Material to process START

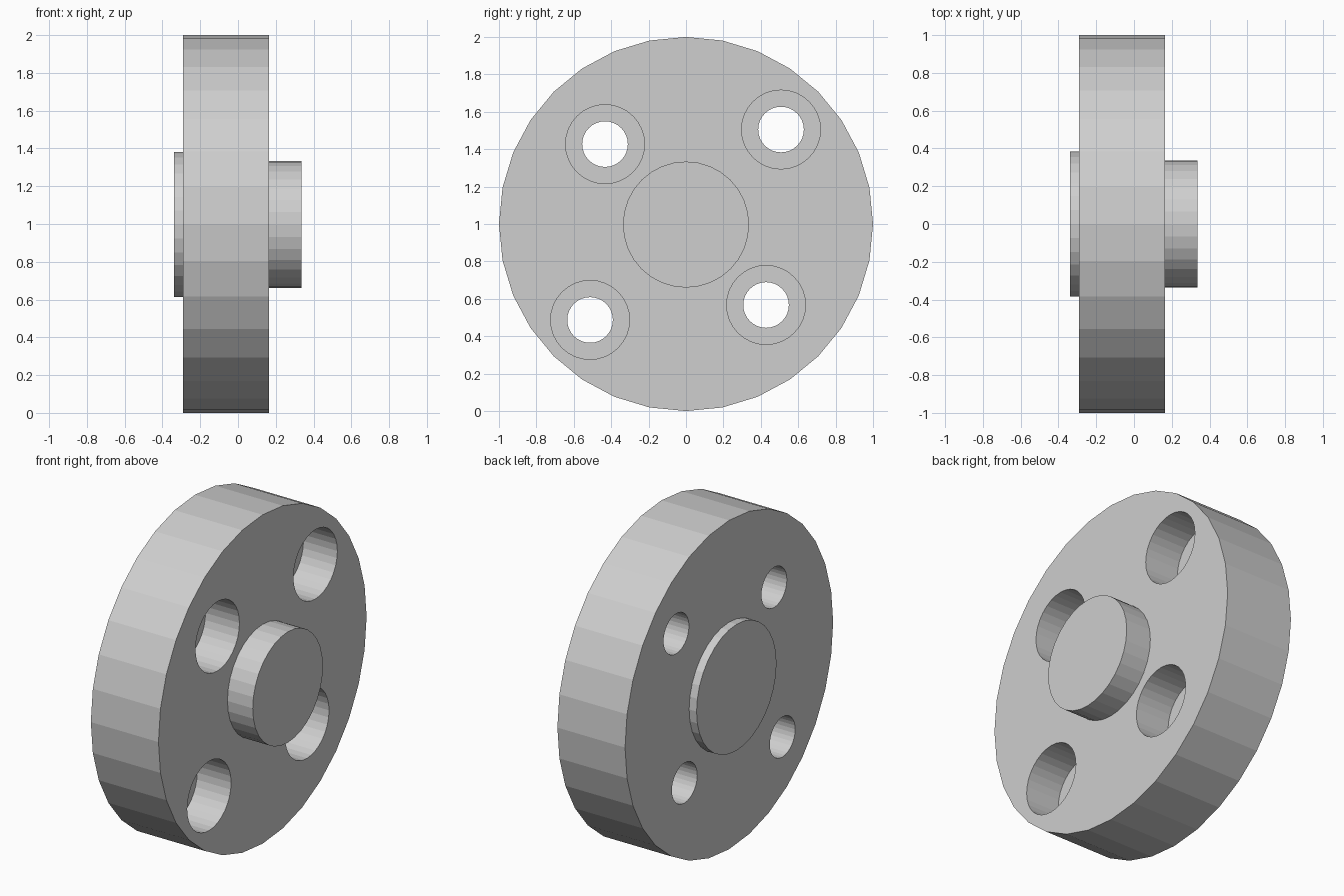
import bpy
import math

if "Cube" in bpy.data.objects:
    bpy.data.objects.remove(bpy.data.objects["Cube"])

SIDES = 32
AXIS_Z = 0.997          # height of the hub and hole pattern

grey = bpy.data.materials.new("plain grey")
grey.diffuse_color = (0.62, 0.62, 0.62, 1)
grey.use_nodes = True
grey.node_tree.nodes["Principled BSDF"].inputs["Base Color"].default_value = grey.diffuse_color


def disc(name, x0, x1, radius, y=0.0, z=1.0):
    """Flat-faced cylinder along x, from x0 to x1."""
    bpy.ops.mesh.primitive_cylinder_add(
        vertices=SIDES, radius=radius, depth=x1 - x0,
        location=((x0 + x1) / 2, y, z), rotation=(0, math.pi / 2, 0))
    ob = bpy.context.object
    ob.name = name
    ob.data.materials.append(grey)
    return ob


def cut(target, cutter):
    """Subtract the cutter from the target and remove it."""
    mod = target.modifiers.new("cut", 'BOOLEAN')
    mod.operation = 'DIFFERENCE'
    mod.solver = 'EXACT'
    mod.object = cutter
    cutter.hide_render = True
    bpy.context.view_layer.objects.active = target
    bpy.ops.object.modifier_apply(modifier=mod.name)
    bpy.data.objects.remove(cutter, do_unlink=True)


# Main flange
flange = disc("flange", -0.29, 0.165, 1.0)

# Four through holes, each counterbored from the +x side
for y, z in ((-0.433, 1.427), (0.508, 1.505), (-0.513, 0.487), (0.428, 0.567)):
    cut(flange, disc("counterbore_cutter", -0.063, 0.3, 0.211, y, z))
    cut(flange, disc("hole_cutter", -0.4, 0.1, 0.122, y, z))

# Round bosses on either face, sunk slightly into the flange
disc("front_boss", 0.14, 0.335, 0.337, 0, AXIS_Z)
disc("rear_boss", -0.34, -0.27, 0.384, 0, AXIS_Z)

Material to process END

**Required work**.
Write out each line above containing "materials".

**Task output**.
grey = bpy.data.materials.new("plain grey")
    ob.data.materials.append(grey)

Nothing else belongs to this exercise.